glass half-full

Is your glass half full?

I have a mug on my desk with a line drawn half way down and the statement, “now the glass is half empty.” What about you? Is your glass half empty or half full? Or are you a devoted realist, right down the middle?

Chances are, you know very well what direction you lean. And according to the experts, it makes a big difference in the quality of your life. In Western societies, optimists have an advantage over pessimists when it comes to such basic things as achievement, perseverance, happiness, and health. These are big ticket items!

According to Martin Seligman, father of the positive psychology movement, optimists explain positive events as having happened because of something they did, and negative events as flukes. Positive events confirm their belief in their ability to make good things happen, while negative events just roll off of their back.

Pessimists think the opposite way. Negative events confirm their belief that they don’t have what it takes to succeed and mistakes and failures are inevitable. Positive experiences are seen as just good luck. While it might not be easy, it is possible to learn optimism by changing your outlook on the events that happen to you.

If you are a pessimist, try the following exercises:

When something positive happens to you, examine your thinking.

  • What are all the ways you contributed to making that happen?
  • Focus on your strengths.
  • Think of other areas of your life and in your future that will be impacted by this positive event.

When negative events happen, examine what you tell yourself.

  • Think about all the extenuating circumstances that contributed to it.
  • Aim for a realistic self-appraisal.
  • Look at your shortcomings and try to improve them.
  • Treat your mistakes as learning experiences.

Remember, this is a lifelong habit. If you don’t see immediate changes, don’t give up! Be an optimist about your ability to change your pessimism!

CC Photo by Jenny Downing

2 Responses to Do You Have the Optimism Advantage?

  1. Dan Mans says:

    Oh to be blessed with the Optimism Advantage! I count myself among those who have it and know that life is different with the ‘Pessimist’s Curse.’ The Optimists benefits:
    • Whether it’s true or not, we live in the genuine belief that it’s all going to be ok. We get to live in this reality we create.
    • This becomes a fulfilling prophecy; we manifest what we believe. More often than not, things end up swimmingly!
    Cheers to the confidence and the security bestowed by optimism!

    What I have learned from the Pessimist:
    • Be careful with your optimism – it may set unrealistic expectations and lay the foundations of disappointment for non-optimist colleagues.
    • When an optimist expresses a measure of realism, he builds credibility and unity with those not endowed with the Optimist’s Advantage.

    • Linda Wagener says:

      Dan:
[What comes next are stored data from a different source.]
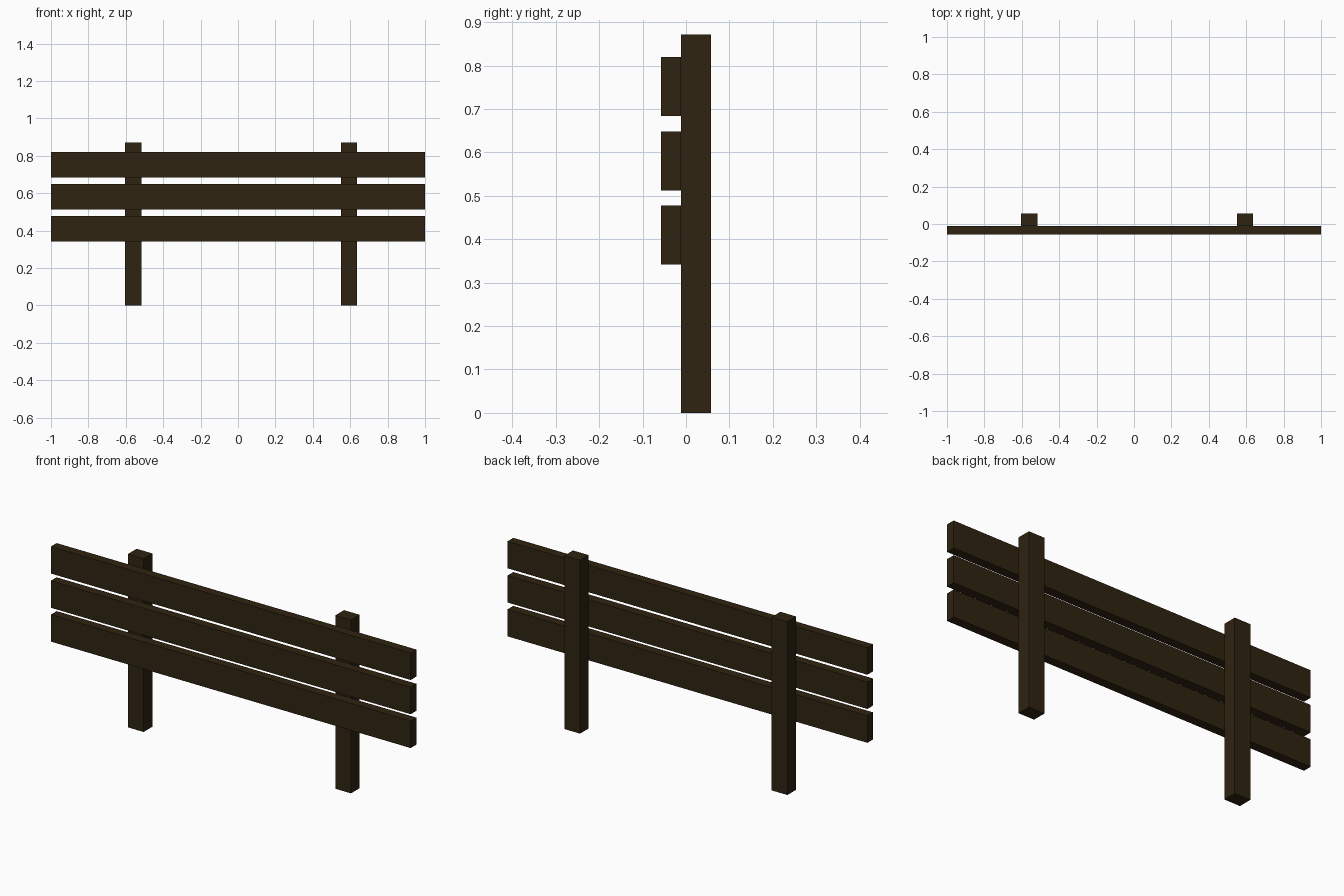
import bpy

cube = bpy.data.objects.get("Cube")
if cube:
    bpy.data.objects.remove(cube, do_unlink=True)

# Single dark timber colour
wood = bpy.data.materials.new("dark_brown_wood")
wood.use_nodes = True
colour = (0.028, 0.017, 0.0055, 1)
wood.diffuse_color = colour
shader = next(n for n in wood.node_tree.nodes if n.type == 'BSDF_PRINCIPLED')
shader.inputs["Base Color"].default_value = colour
shader.inputs["Roughness"].default_value = 0.9


def beam(name, centre, size):
    """Add a square-edged timber with its dimensions applied."""
    bpy.ops.mesh.primitive_cube_add(size=1, location=centre)
    obj = bpy.context.object
    obj.name = name
    obj.scale = size
    bpy.ops.object.transform_apply(location=False, rotation=False, scale=True)
    obj.data.materials.append(wood)
    return obj


# Upright posts behind the rails
for name, x in (("right_post", -0.56), ("left_post", 0.593)):
    beam(name, (x, 0.0225, 0.4355), (0.087, 0.069, 0.871))

# Three horizontal planks fixed to the front of the posts
for name, z in (("lower_plank", 0.41), ("middle_plank", 0.58), ("upper_plank", 0.752)):
    beam(name, (0, -0.0345, z), (2, 0.045, 0.136))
      Thanks so much for these words of wisdom. Indeed we do live and work in a world with both optimists and pessimists. You offer great advice and highlight the need to be sensitive to the differences in our compatriots. I particularly like your last comment and will keep it in mind myself!